(Beginning of Input records)
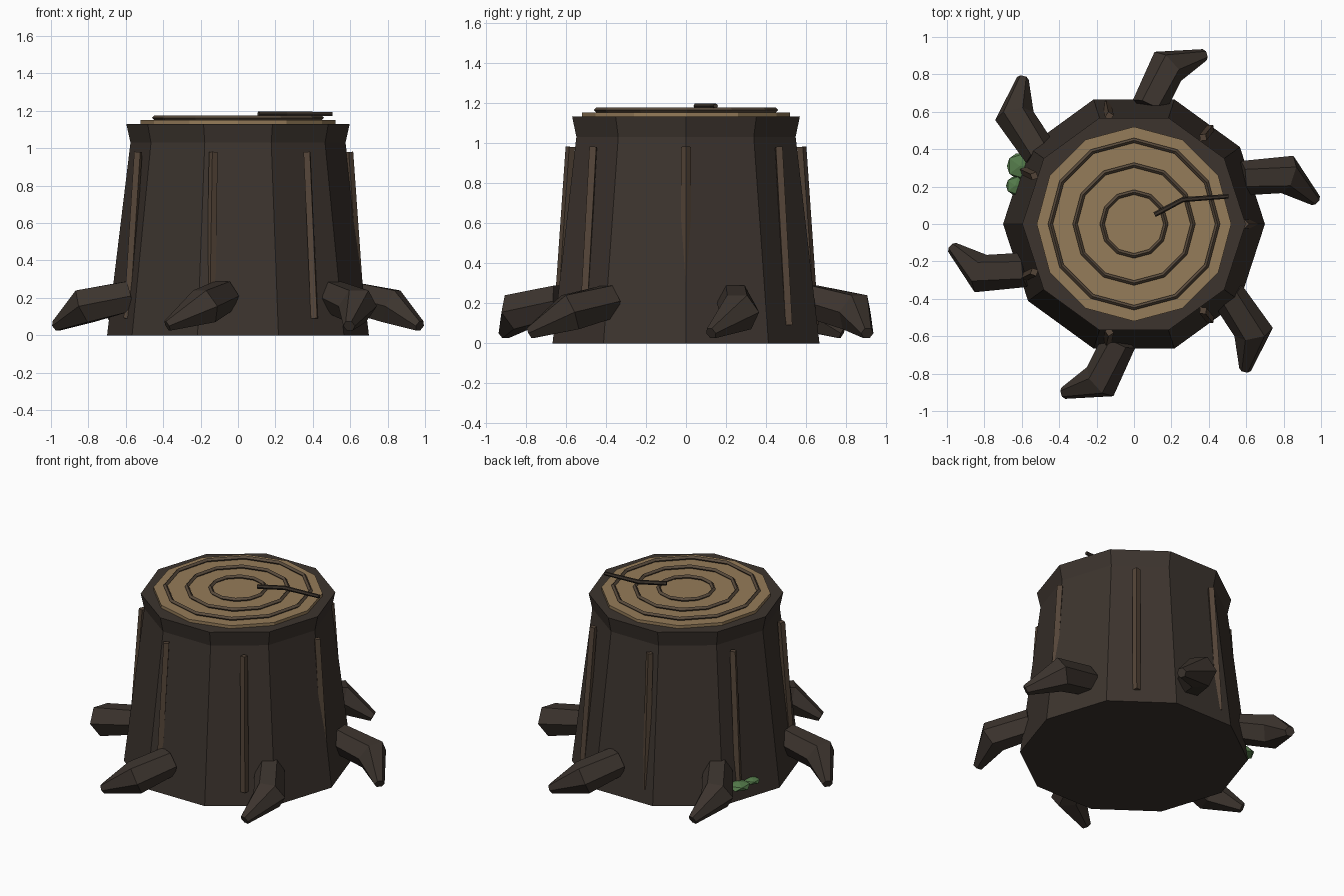
import bpy, bmesh
from math import cos, sin, pi, radians
from mathutils import Vector, Matrix

if "Cube" in bpy.data.objects:
    bpy.data.objects.remove(bpy.data.objects["Cube"])


def material(name, rgb):
    m = bpy.data.materials.new(name)
    m.diffuse_color = (*rgb, 1)
    m.use_nodes = True
    m.node_tree.nodes["Principled BSDF"].inputs["Base Color"].default_value = m.diffuse_color
    return m


BARK = material("bark", (0.045, 0.034, 0.027))
RIDGE = material("ridge_bark", (0.09, 0.06, 0.04))
WOOD = material("cut_wood", (0.30, 0.20, 0.10))
RING = material("ring_wood", (0.10, 0.07, 0.045))
DARK = material("crack_dark", (0.04, 0.03, 0.022))
MOSS = material("moss", (0.09, 0.20, 0.07))


def loft(name, rings, mat):
    """Skin a list of equal-size point rings and cap both ends."""
    bm = bmesh.new()
    loops = [[bm.verts.new(p) for p in ring] for ring in rings]
    n = len(loops[0])
    for a, b in zip(loops, loops[1:]):
        for i in range(n):
            j = (i + 1) % n
            bm.faces.new((a[i], a[j], b[j], b[i]))
    bm.faces.new(loops[0][::-1])
    bm.faces.new(loops[-1])
    bmesh.ops.recalc_face_normals(bm, faces=bm.faces)
    me = bpy.data.meshes.new(name)
    bm.to_mesh(me)
    bm.free()
    me.materials.append(mat)
    ob = bpy.data.objects.new(name, me)
    bpy.context.collection.objects.link(ob)
    return ob


def lathe(name, profile, sides, mat):
    return loft(name, [[(r * cos(2 * pi * i / sides), r * sin(2 * pi * i / sides), z)
                        for i in range(sides)] for r, z in profile], mat)


def tube(name, path, radii, sides, mat, up=(0, 0, 1)):
    pts = [Vector(p) for p in path]
    dirs = [(b - a).normalized() for a, b in zip(pts, pts[1:])]
    rings = []
    for k, (p, r) in enumerate(zip(pts, radii)):
        t = (dirs[max(k - 1, 0)] + dirs[min(k, len(dirs) - 1)]).normalized()
        u = t.cross(Vector(up)).normalized()
        v = u.cross(t)
        rings.append([p + r * (cos(2 * pi * i / sides) * u + sin(2 * pi * i / sides) * v)
                      for i in range(sides)])
    return loft(name, rings, mat)


# Tapered ten-sided trunk with a flared rim
lathe("trunk", [(0.70, 0), (0.575, 1.03), (0.597, 1.13)], 10, BARK)

# Cut face and growth rings
lathe("cut_face", [(0.52, 1.12), (0.52, 1.15)], 12, WOOD)
for i, r in enumerate((0.17, 0.315, 0.447)):
    bpy.ops.mesh.primitive_torus_add(major_radius=r, minor_radius=0.013, major_segments=12,
                                     minor_segments=4, location=(0, 0, 1.163))
    ob = bpy.context.object
    ob.name = f"growth_ring_{i + 1}"
    ob.data.materials.append(RING)

# Bent crack across the cut face
tube("crack", [(0.11, 0.05, 1.184), (0.26, 0.13, 1.184), (0.505, 0.148, 1.184)],
     (0.014, 0.014, 0.012), 6, DARK)

# Seven raised bark ridges
for i in range(7):
    a = 2 * pi * i / 7
    d = Vector((cos(a), sin(a), 0))
    tube(f"bark_ridge_{i + 1}", [d * 0.655 + Vector((0, 0, 0.09)), d * 0.592 + Vector((0, 0, 0.98))],
         (0.024, 0.024), 4, RIDGE, up=d)

# Six bent roots, repeated around the base
root_path = [Vector((0.58, 0.245, 0.21)), Vector((0.82, 0.265, 0.155)), Vector((0.972, 0.125, 0.05))]
for i in range(6):
    turn = Matrix.Rotation(radians(60 * i), 3, 'Z')
    tube(f"root_{i + 1}", [turn @ p for p in root_path], (0.092, 0.105, 0.032), 6, BARK)

# Small moss clump at the back left
for i, (x, y, r) in enumerate(((-0.61, 0.31, 0.078), (-0.635, 0.205, 0.055))):
    bpy.ops.mesh.primitive_ico_sphere_add(subdivisions=1, radius=r, location=(x, y, 0.11))
    ob = bpy.context.object
    ob.name = f"moss_{i + 1}"
    ob.scale.z = 0.35
    ob.data.materials.append(MOSS)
(End of Input records)
## Work required
The exact lines of the material above starting at the one that contains "bmesh.ops.recalc_face_normals(bm, faces=bm.faces)" and ending at the one that contains "for i, r in" are what to retype; leave out everything else.

## Completed task
    bmesh.ops.recalc_face_normals(bm, faces=bm.faces)
    me = bpy.data.meshes.new(name)
    bm.to_mesh(me)
    bm.free()
    me.materials.append(mat)
    ob = bpy.data.objects.new(name, me)
    bpy.context.collection.objects.link(ob)
    return ob


def lathe(name, profile, sides, mat):
    return loft(name, [[(r * cos(2 * pi * i / sides), r * sin(2 * pi * i / sides), z)
                        for i in range(sides)] for r, z in profile], mat)


def tube(name, path, radii, sides, mat, up=(0, 0, 1)):
    pts = [Vector(p) for p in path]
    dirs = [(b - a).normalized() for a, b in zip(pts, pts[1:])]
    rings = []
    for k, (p, r) in enumerate(zip(pts, radii)):
        t = (dirs[max(k - 1, 0)] + dirs[min(k, len(dirs) - 1)]).normalized()
        u = t.cross(Vector(up)).normalized()
        v = u.cross(t)
        rings.append([p + r * (cos(2 * pi * i / sides) * u + sin(2 * pi * i / sides) * v)
                      for i in range(sides)])
    return loft(name, rings, mat)


# Tapered ten-sided trunk with a flared rim
lathe("trunk", [(0.70, 0), (0.575, 1.03), (0.597, 1.13)], 10, BARK)

# Cut face and growth rings
lathe("cut_face", [(0.52, 1.12), (0.52, 1.15)], 12, WOOD)
for i, r in enumerate((0.17, 0.315, 0.447)):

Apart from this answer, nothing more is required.